"Sorry, your highness, but you're really not the dictator of Ithuvania, a small European republic. In fact, there is no Ithuvania. The hordes of admirers, the military parades, this office -- we faked it all as in experiment in human psychology. In fact, you highness, your real name is Edward Belcher, you're from Long Island, New York, and it's time to go home, Eddie."
I'm not saying that's what happened; I'm just saying the results would have been awfully damned similar.
THE SEASTEADING INSTITUTE was the toast of tech entrepreneurs when it received financial backing from venture capitalist Peter Thiel in 2008. Its mission was to build a manmade island nation where inventors could work free of heavy-handed government interference. One early rendering shows an island raised on concrete stilts in eerily calm waters. The buildings atop the platform resemble nothing so much as the swanky tech campus of an entrepreneur’s ultimate dream: No sign of land or civilization in sight. The island, despite appearing strapped for square footage, has room for a full-size swimming pool with deck lounges.

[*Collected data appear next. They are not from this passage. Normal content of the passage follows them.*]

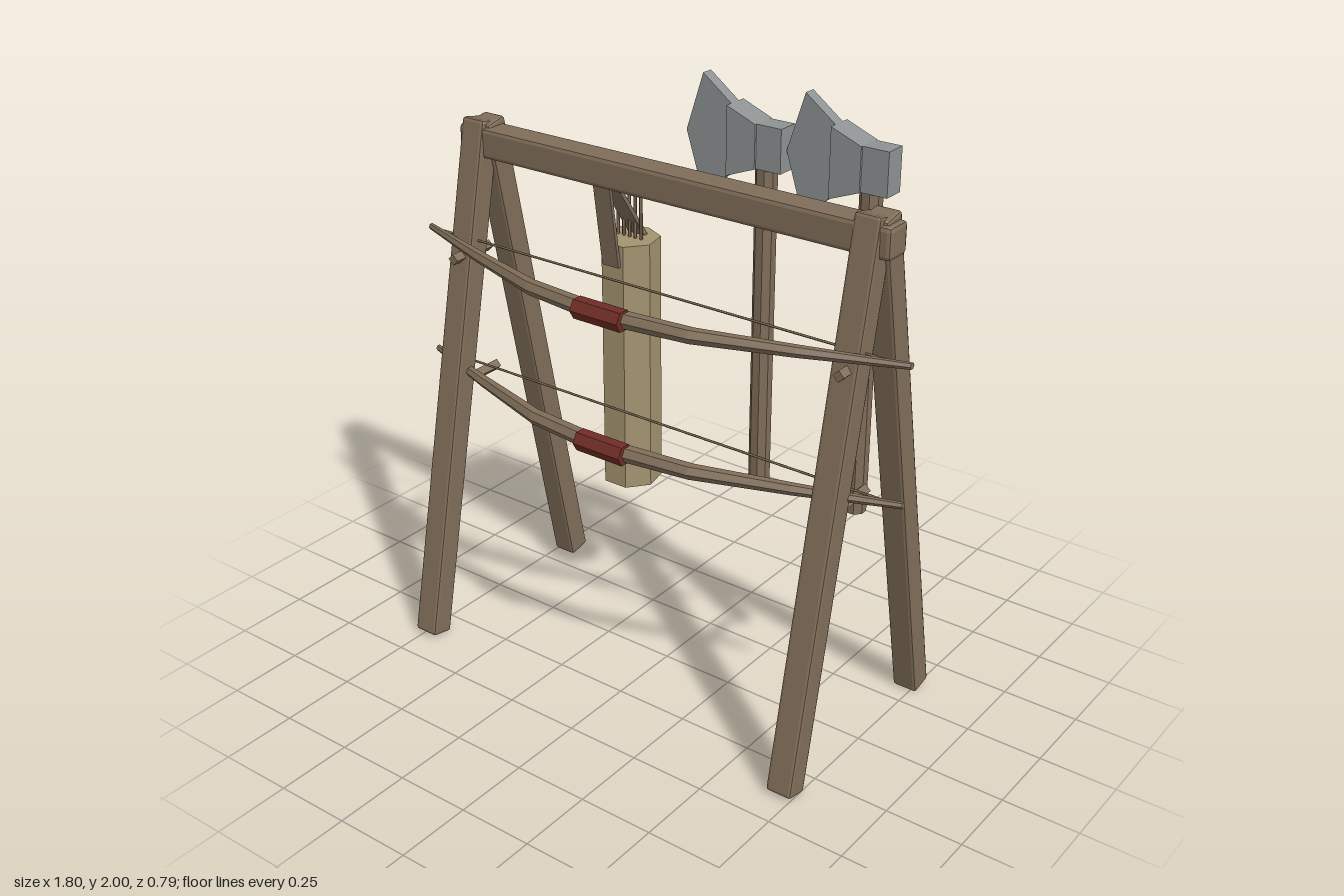
import * as THREE from 'three';
import { RoundedBoxGeometry } from 'three/addons/geometries/RoundedBoxGeometry.js';

const paint = (name, color) => new THREE.MeshStandardMaterial({ name, color, flatShading: true });

export function createModel() {
  const wood = paint('brown wood', 0x806d59);
  const hide = paint('tan leather', 0xa39470);
  const steel = paint('grey steel', 0x8e9292);
  const red = paint('dark red', 0x702c25);
  const cord = paint('bowstring cord', 0x85765a);

  const root = new THREE.Group();
  root.name = 'weaponRack';
  const group = (name, x = 0, y = 0, z = 0) => {
    const g = new THREE.Group();
    g.name = name;
    g.position.set(x, y, z);
    root.add(g);
    return g;
  };
  const add = (parent, name, geometry, material, x = 0, y = 0, z = 0) => {
    const m = new THREE.Mesh(geometry, material);
    m.name = name;
    m.position.set(x, y, z);
    parent.add(m);
    return m;
  };

  // Box of section w x d running between two points in the YZ plane
  const strut = (parent, name, x, a, b, w, d, bevel) => {
    const dy = b[0] - a[0], dz = b[1] - a[1], len = Math.hypot(dy, dz);
    const geo = bevel ? new RoundedBoxGeometry(w, len, d, 1, bevel) : new THREE.BoxGeometry(w, len, d);
    const m = add(parent, name, geo, wood, x, (a[0] + b[0]) / 2, (a[1] + b[1]) / 2);
    m.rotation.x = Math.atan2(dz, dy);
    return m;
  };

  // A-frame stand
  const frame = group('frame');
  add(frame, 'crossBeam', new RoundedBoxGeometry(1.58, 0.1, 0.094, 1, 0.014), wood, 0, 1.67, 0);
  strut(frame, 'frontLegLeft', 0.712, [0.008, 0.36], [1.737, 0.004], 0.088, 0.08, 0.01);
  strut(frame, 'frontLegRight', -0.732, [0.008, 0.36], [1.737, 0.004], 0.088, 0.08, 0.01);
  strut(frame, 'backLegLeft', 0.728, [0.008, -0.36], [1.737, -0.004], 0.085, 0.08, 0.01);
  strut(frame, 'backLegRight', -0.716, [0.008, -0.36], [1.737, -0.004], 0.085, 0.08, 0.01);

  // Pegs through the front legs
  for (const x of [-0.725, 0.72])
    for (const [y, z] of [[1.31, 0.087], [0.877, 0.075]]) {
      const peg = add(frame, 'peg', new THREE.CylinderGeometry(0.019, 0.019, 0.17, 4), wood, x, y, z);
      peg.rotation.x = Math.PI / 2;
    }

  // Bow limb stations: x, z, half depth, half height
  const half = [[0, 0.317, 0.028, 0.024], [0.3, 0.283, 0.027, 0.021], [0.6, 0.19, 0.021, 0.016], [0.9, 0.085, 0.011, 0.009]];
  const stations = [...half.slice(1).reverse().map(([x, ...r]) => [-x, ...r]), ...half];
  const bowGeometry = () => {
    const pos = [], idx = [], n = 6, last = stations.length - 1;
    for (const [x, z, d, h] of stations)
      for (let k = 0; k < n; k++) {
        const t = k / n * Math.PI * 2;
        pos.push(x, Math.sin(t) * h / 0.866, z + Math.cos(t) * d);
      }
    for (let i = 0; i < last; i++)
      for (let k = 0; k < n; k++) {
        const a = i * n + k, b = i * n + (k + 1) % n;
        idx.push(a, a + n, b, b, a + n, b + n);
      }
    for (let k = 1; k < n - 1; k++) {
      idx.push(0, k, k + 1);
      idx.push(last * n, last * n + k + 1, last * n + k);
    }
    const g = new THREE.BufferGeometry();
    g.setAttribute('position', new THREE.Float32BufferAttribute(pos, 3));
    g.setIndex(idx);
    g.computeVertexNormals();
    return g;
  };

  for (const y of [1.36, 0.925]) {
    const bow = group('bow', 0, y, 0);
    add(bow, 'bowLimbs', bowGeometry(), wood);
    const grip = add(bow, 'grip', new THREE.CylinderGeometry(0.035, 0.035, 0.175, 6), red, -0.003, 0, 0.318);
    grip.rotation.z = Math.PI / 2;
    const string = add(bow, 'bowstring', new THREE.CylinderGeometry(0.004, 0.004, 1.77, 5), cord, 0, 0, 0.09);
    string.rotation.z = Math.PI / 2;
  }

  // Quiver hung from the beam
  const quiver = group('quiver', -0.292, 0, -0.19);
  add(quiver, 'quiverBody', new THREE.CylinderGeometry(0.1, 0.1, 0.86, 7), hide, 0, 0.95, 0).rotation.y = Math.PI;
  strut(quiver, 'backStrap', 0, [1.65, 0.142], [1.37, -0.05], 0.065, 0.014);
  strut(quiver, 'frontStrap', 0, [1.64, 0.142], [1.31, 0.094], 0.065, 0.012);
  for (const [x, z] of [[0.05, -0.076], [0.028, -0.088]])
    add(quiver, 'rivet', new THREE.OctahedronGeometry(0.008), wood, x, 1.32, z);

  // Arrows standing in the quiver
  for (let i = -2; i <= 2; i++) {
    add(quiver, 'arrowShaft', new THREE.CylinderGeometry(0.006, 0.006, 0.2, 5), wood, i * 0.023, 1.45, 0);
    add(quiver, 'arrowHead', new THREE.ConeGeometry(0.017, 0.055, 4), red, i * 0.023, 1.552, 0);
  }

  // Axe head slab, mirrored about its own centre line, from an upper outline
  const slab = (upper, depth) => {
    const lower = upper.filter(p => p[1] > 0).reverse().map(([x, y]) => [x, -y]);
    const shape = new THREE.Shape([...upper, ...lower].map(p => new THREE.Vector2(...p)));
    return new THREE.ExtrudeGeometry(shape, { depth, bevelEnabled: false }).translate(0, 0, -depth / 2);
  };
  for (const [x, z] of [[0.285, -0.1], [0.632, -0.108]]) {
    const axe = group('axe', x, 0, z);
    add(axe, 'handle', new THREE.CylinderGeometry(0.034, 0.034, 1.1, 8), wood, 0, 1.285, 0).rotation.y = Math.PI / 8;
    add(axe, 'axeBlade', slab([[-0.273, 0], [-0.215, 0.18], [-0.115, 0.106]], 0.038), steel, 0, 1.82, 0);
    add(axe, 'axeCheek', slab([[-0.115, 0.106], [-0.015, 0.067]], 0.084), steel, 0, 1.82, 0);
    add(axe, 'axePoll', slab([[-0.015, 0.067], [0.07, 0.067]], 0.07), steel, 0, 1.82, 0);
  }

  return root;
}
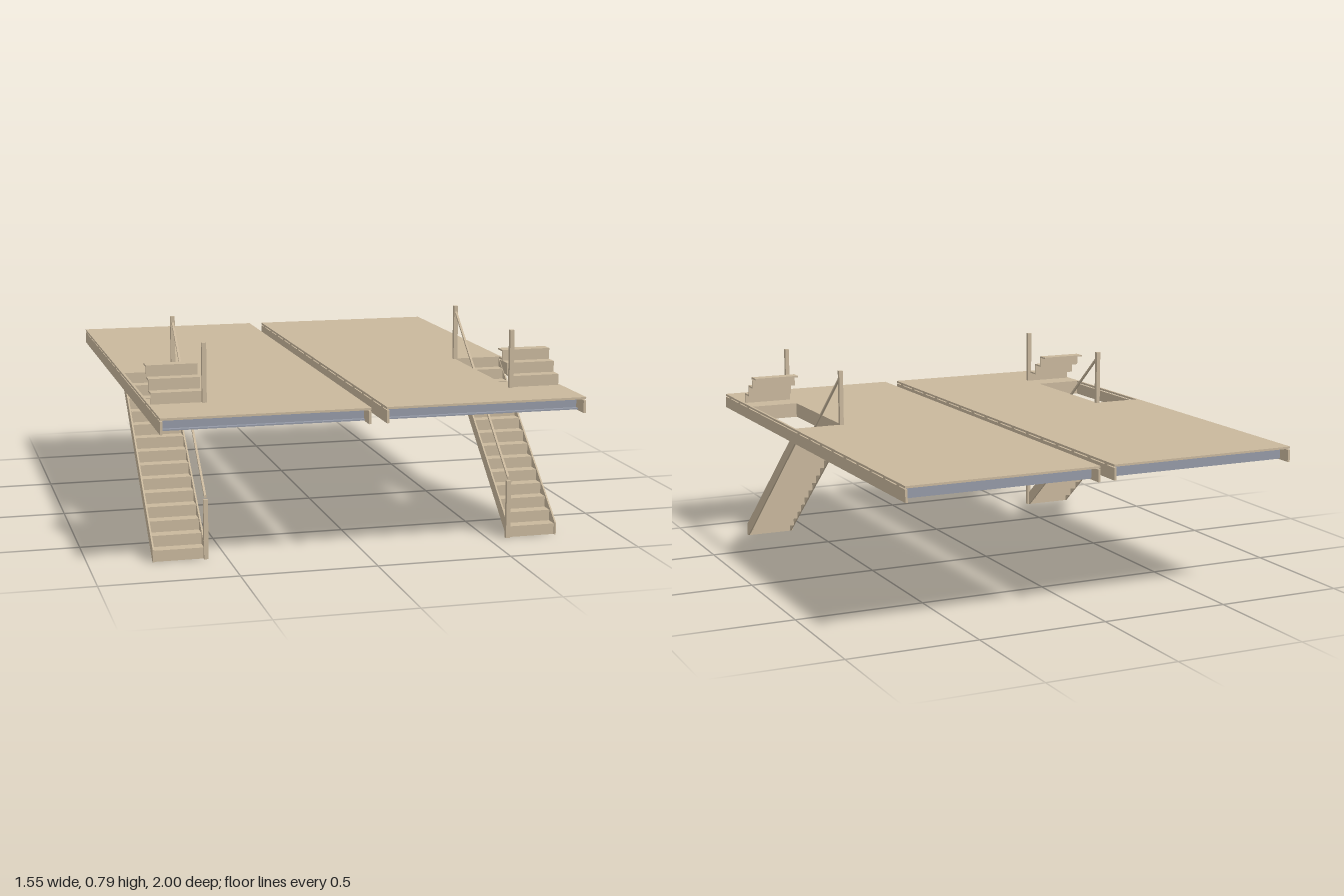
import * as THREE from 'three';

const tan = new THREE.MeshStandardMaterial({ color: 0xc8b79c });
tan.name = 'tan timber';
const grey = new THREE.MeshStandardMaterial({ color: 0x9499a6 });
grey.name = 'grey steel';

const TOP = 0.575, Z_FRONT = 0.755, Z_BACK = 0.12, HOLE_FRONT = 0.65;
const RISE = TOP / 14, RUN = (Z_FRONT - Z_BACK) / 13;

function add(group, name, geometry, material = tan) {
  const mesh = new THREE.Mesh(geometry, material);
  mesh.name = name;
  group.add(mesh);
  return mesh;
}

// Box given by its extents; s mirrors it to the other side
function box(group, name, s, [x0, x1], [y0, y1], [z0, z1], material) {
  const g = new THREE.BoxGeometry(x1 - x0, y1 - y0, z1 - z0);
  g.translate(s * (x0 + x1) / 2, (y0 + y1) / 2, (z0 + z1) / 2);
  return add(group, name, g, material);
}

const shapeOf = (pts) => new THREE.Shape(pts.map(([a, b]) => new THREE.Vector2(a, b)));

// Profile of (z, y) points extruded across x
function acrossX(group, name, s, [x0, x1], pts, material) {
  const g = new THREE.ExtrudeGeometry(shapeOf(pts), { depth: x1 - x0, bevelEnabled: false });
  g.translate(0, 0, -(x1 - x0) / 2);
  g.rotateY(-Math.PI / 2);
  g.translate(s * (x0 + x1) / 2, 0, 0);
  return add(group, name, g, material);
}

// Thin folded treads and risers
function steps(group, name, s, xs, y, count) {
  const t = 0.006, upper = [], lower = [];
  for (let i = 0; i < count; i++) {
    const z = Z_FRONT - i * RUN, top = y + (i + 1) * RISE;
    upper.push([z, top - RISE], [z, top]);
    lower.push([z - t, i ? top - RISE - t : y], [z - t, top - t]);
  }
  const zEnd = Z_FRONT - count * RUN, yEnd = y + count * RISE;
  upper.push([zEnd, yEnd]);
  lower.push([zEnd, yEnd - t]);
  acrossX(group, name, s, xs, [...upper, ...lower.reverse()]);
}

function createDeck(s) {
  const deck = new THREE.Group();
  deck.name = s > 0 ? 'leftDeck' : 'rightDeck';

  // Floor sheet with the stairwell cut out
  const floor = shapeOf([[0.028 * s, -1], [0.775 * s, -1], [0.775 * s, 1], [0.028 * s, 1]]);
  floor.holes.push(new THREE.Path([
    [0.575, -Z_BACK], [0.766, -Z_BACK], [0.766, -HOLE_FRONT], [0.575, -HOLE_FRONT],
  ].map(([x, y]) => new THREE.Vector2(x * s, y))));
  const g = new THREE.ExtrudeGeometry(floor, { depth: 0.008, bevelEnabled: false });
  g.rotateX(-Math.PI / 2);
  g.translate(0, TOP - 0.008, 0);
  add(deck, 'floor', g);

  // Edge beams and stairwell framing
  const beamY = [0.517, 0.563];
  box(deck, 'innerBeam', s, [0.028, 0.037], beamY, [-1, 1]);
  box(deck, 'outerBeam', s, [0.766, 0.775], beamY, [-1, 1]);
  box(deck, 'stairwellTrimmer', s, [0.566, 0.575], [0.517, 0.567], [Z_BACK, HOLE_FRONT]);
  box(deck, 'backCrossBeam', s, [0.037, 0.766], [0.517, 0.567], [Z_BACK - 0.009, Z_BACK]);
  box(deck, 'frontCrossBeam', s, [0.037, 0.766], [0.517, 0.567], [HOLE_FRONT, HOLE_FRONT + 0.009]);

  // Steel channel joists with a batten above each
  for (let i = 0; i < 16; i++) {
    const z = -0.9375 + i * 0.125;
    const inWell = z > Z_BACK && z < HOLE_FRONT;
    const end = inWell ? 0.566 : 0.766;
    const a = z - 0.011, b = z + 0.011, t = 0.005;
    acrossX(deck, 'joist', s, [0.037, end], [
      [a, 0.52], [b, 0.52], [b, 0.52 + t], [a + t, 0.52 + t],
      [a + t, 0.563 - t], [b, 0.563 - t], [b, 0.563], [a, 0.563],
    ], grey);
    box(deck, 'batten', s, [0.028, inWell ? 0.575 : 0.775], [0.563, 0.567], [a, b]);
  }
  return deck;
}

function createStair(s) {
  const stair = new THREE.Group();
  stair.name = s > 0 ? 'leftStair' : 'rightStair';

  steps(stair, 'lowerFlight', s, [0.582, 0.764], 0, 13);
  steps(stair, 'upperFlight', s, [0.58, 0.766], TOP, 3);

  // Sloping stringers on both sides
  for (const x of [0.576, 0.764]) {
    acrossX(stair, 'stringer', s, [x, x + 0.006], [
      [0.762, 0], [0.762, 0.047], [Z_BACK, 0.567], [Z_BACK, 0.517], [0.75, 0],
    ]);
  }

  // Posts and sloping handrail
  const px = [0.568, 0.584];
  box(stair, 'bottomPost', s, px, [0, 0.22], [0.752, 0.768]);
  box(stair, 'upperPost', s, px, [TOP, 0.79], [0.752, 0.768]);
  box(stair, 'topPost', s, px, [0.517, 0.79], [0.112, 0.128]);
  acrossX(stair, 'handrail', s, [0.572, 0.58], [
    [0.757, 0.225], [0.757, 0.235], [0.125, 0.77], [0.125, 0.76],
  ]);
  return stair;
}

export function createModel() {
  const model = new THREE.Group();
  model.name = 'twinDecksWithStairs';
  for (const s of [1, -1]) model.add(createDeck(s), createStair(s));
  return model;
}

In a 2009 essay, Thiel described these island paradises as a potential “escape from politics in all its forms.” It wasn’t just desirable, he said. It seemed possible. “We may have reached the stage at which it is economically feasible, or where it will soon be feasible,” he wrote.
More than a half-decade later, the dream has yet to be realized. And optimism is starting to waver. Earlier this year, during a talk at George Mason University, Thiel said, “I’m not exactly sure that I’m going to succeed in building a libertarian utopia any time soon.” Part of the problem: A truly self-sufficient society might exceed the range even of Thiel’s fortune. “You need to have a version where you could get started with a budget of less than $50 billion,” he said.
For its part, The Seasteading Institute has also come to appreciate that the middle of the ocean is less inviting than early renderings suggest. It now hopes to find shelter in calmer, government-regulated waters. According to its most recent vision statement, “The high cost of open ocean engineering serves as a large barrier to entry and hinders entrepreneurship in international waters. This has led us to look for cost-reducing solutions within the territorial waters of a host nation.”
Thiel’s reassessment marks a clear departure from tech culture’s unflinching confidence in its ability to self-govern. In recent years a number of prominent entrepreneurs have urged Silicon Valley to create a less inhibited place for its work. Larry Page called on technologists to “set aside a small part of the world” to test new ideas. Elon Musk has aimed at colonizing Mars. And venture capitalist Tim Draper made a proposal to divide Silicon Valley into its own state. But aside from the continued growth of full-service tech campuses such as Google’s and Facebook’s, very little has been accomplished in the way of true societal independence.
Building a government, it turns out, is a more complex challenge than much of Silicon Valley would have you believe. Now, Thiel and other high-profile Silicon Valley investors are carefully taking stock of the anti-government view they helped popularize. For all Thiel’s open criticism of elected officials, he sounded remarkably like a politician recanting false promises on the stage at George Mason. Toward the end of the talk, he reflected for a moment on his early essay on seasteading. “Writing is always such a dangerous thing,” he said. “It was late at night. I quickly typed it off.”